▶ [To do]: Your reply must be the number of lines in the entries that hold the word "rect", and nothing else.

---------- Records for the task

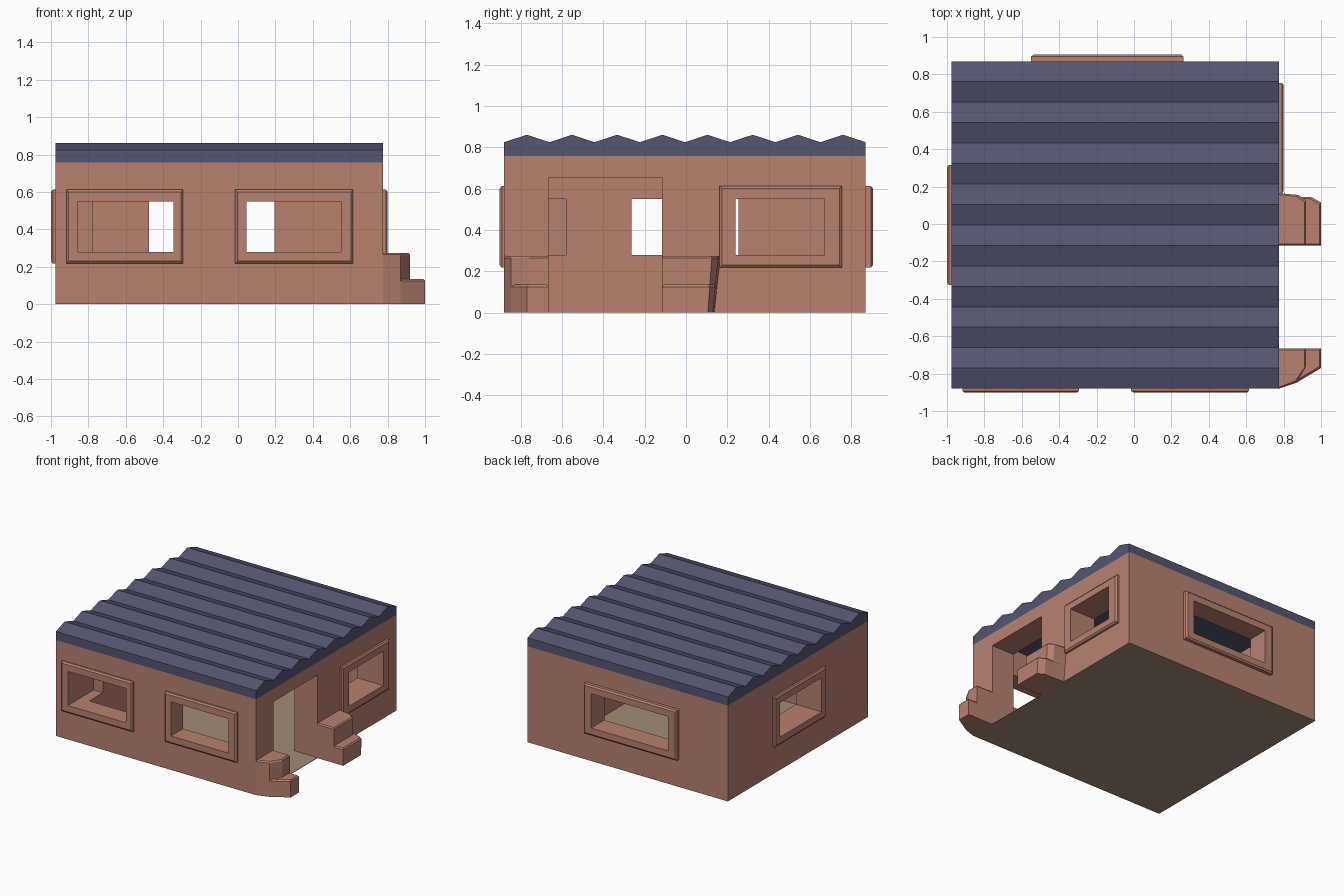
import bpy, bmesh
from mathutils import Vector

if "Cube" in bpy.data.objects:
    bpy.data.objects.remove(bpy.data.objects["Cube"])


def material(name, rgb):
    m = bpy.data.materials.new(name)
    m.diffuse_color = (*rgb, 1)
    m.use_nodes = True
    m.node_tree.nodes["Principled BSDF"].inputs["Base Color"].default_value = m.diffuse_color
    return m


CLAY = material("clay", (0.48, 0.22, 0.16))
ROOF = material("roof_blue", (0.09, 0.09, 0.165))
TAN = material("floor_tan", (0.36, 0.26, 0.18))

X0, X1, Y0, Y1, H = -0.975, 0.775, -0.88, 0.87, 0.757
TX, TY = 0.2, 0.13          # wall thickness along x and y


def finish(name, bm, mat):
    bmesh.ops.recalc_face_normals(bm, faces=bm.faces[:])
    me = bpy.data.meshes.new(name)
    bm.to_mesh(me)
    bm.free()
    ob = bpy.data.objects.new(name, me)
    bpy.context.collection.objects.link(ob)
    if mat:
        me.materials.append(mat)
    return ob


def loft(name, loops, mat, ring=False):
    """Skin equal-length loops; cap the ends, or close into a ring."""
    bm = bmesh.new()
    vs = [[bm.verts.new(p) for p in loop] for loop in loops]
    n = len(vs[0])
    pairs = list(zip(vs, vs[1:])) + ([(vs[-1], vs[0])] if ring else [])
    for a, b in pairs:
        for i in range(n):
            j = (i + 1) % n
            bm.faces.new((a[i], a[j], b[j], b[i]))
    if not ring:
        bm.faces.new(vs[0])
        bm.faces.new(vs[-1])
    return finish(name, bm, mat)


def box(name, x0, x1, y0, y1, z0, z1, mat=None):
    base = [(x0, y0), (x1, y0), (x1, y1), (x0, y1)]
    return loft(name, [[(x, y, z) for x, y in base] for z in (z0, z1)], mat)


def cut(target, cutter):
    cutter.hide_render = True
    mod = target.modifiers.new("cut", 'BOOLEAN')
    mod.operation, mod.solver, mod.object = 'DIFFERENCE', 'EXACT', cutter
    bpy.context.view_layer.objects.active = target
    bpy.ops.object.modifier_apply(modifier=mod.name)
    bpy.data.objects.remove(cutter)


# Floor and hollow walls
box("floor", X0, X1, Y0, Y1, 0, 0.004, TAN)
walls = box("walls", X0, X1, Y0, Y1, 0.004, H, CLAY)
cut(walls, box("room", X0 + TX, X1 - TX, Y0 + TY, Y1 - TY, -0.1, 1))
cut(walls, box("doorway", 0.4, 1.1, -0.665, -0.115, -0.1, 0.655))

# Each window: wall plane, outward axis, outer span, inner span, frame depth
WINDOWS = {
    "front_left": (Y0, "-y", (-0.918, -0.293), (-0.855, -0.345), 0.022),
    "front_right": (Y0, "-y", (-0.015, 0.615), (0.045, 0.55), 0.022),
    "back": (Y1, "+y", (-0.55, 0.265), (-0.475, 0.195), 0.035),
    "left": (X0, "-x", (-0.325, 0.315), (-0.265, 0.255), 0.025),
    "right": (X1, "+x", (0.163, 0.755), (0.24, 0.67), 0.025),
}
for name, (plane, axis, outer, inner, depth) in WINDOWS.items():
    sign = -1 if axis[0] == "-" else 1

    def rect(span, z0, z1, d, inset=0.0):
        a, b = span[0] + inset, span[1] - inset
        p = plane + sign * d
        pts = [(a, z0 + inset), (b, z0 + inset), (b, z1 - inset), (a, z1 - inset)]
        return [Vector((u, p, z)) if axis[1] == "y" else Vector((p, u, z)) for u, z in pts]

    zi, zo = (0.28, 0.55), (0.218, 0.613)
    cut(walls, loft("hole", [rect(inner, *zi, -0.3), rect(inner, *zi, 0.1)], None))
    # Chamfered surround
    loft(name + "_window_frame", [
        rect(outer, *zo, -0.005), rect(outer, *zo, depth - 0.01),
        rect(outer, *zo, depth, 0.012), rect(inner, *zi, depth),
        rect(inner, *zi, -0.005)], CLAY, ring=True)

# Corrugated roof: zigzag profile run along x
N = 16
profile = [(Y0 + (Y1 - Y0) * i / N, 0.825 + 0.036 * (i % 2)) for i in range(N + 1)]
profile += [(Y1, H), (Y0, H)]
loft("corrugated_roof", [[(x, y, z) for y, z in profile] for x in (X0, X1)], ROOF)


# Stepped buttresses beside the doorway
def buttress(name, bottom, top, z):
    def level(pts, h, s=0.0):
        cx, cy = 0.85, sum(p[1] for p in pts) / len(pts)
        return [(x if x < 0.79 else x - s, y + (s if y < cy else -s), h) for x, y in pts]
    loft(name, [level(bottom, 0), level(top, z - 0.01), level(top, z, 0.008)], CLAY)


near_low = [(X1, -0.665), (X1, -0.88), (0.87, -0.848), (1.0, -0.77), (1.0, -0.665)]
near_high = [(X1, -0.665), (X1, -0.88), (0.87, -0.848), (0.92, -0.76), (0.92, -0.665)]
buttress("near_lower_step", near_low, near_low, 0.135)
buttress("near_upper_step", near_high, near_high, 0.275)


def far(x_mid, x_end, y_wall, y_mid, y_end):
    return [(X1, -0.115), (X1, y_wall), (x_mid, y_mid), (x_end, y_end), (x_end, -0.115)]


buttress("far_lower_step", far(0.95, 1.0, 0.135, 0.13, 0.105),
         far(0.95, 1.0, 0.15, 0.143, 0.115), 0.135)
buttress("far_upper_step", far(0.88, 0.92, 0.137, 0.132, 0.105),
         far(0.88, 0.92, 0.165, 0.155, 0.125), 0.275)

--------------------

▶ [Written response]: 5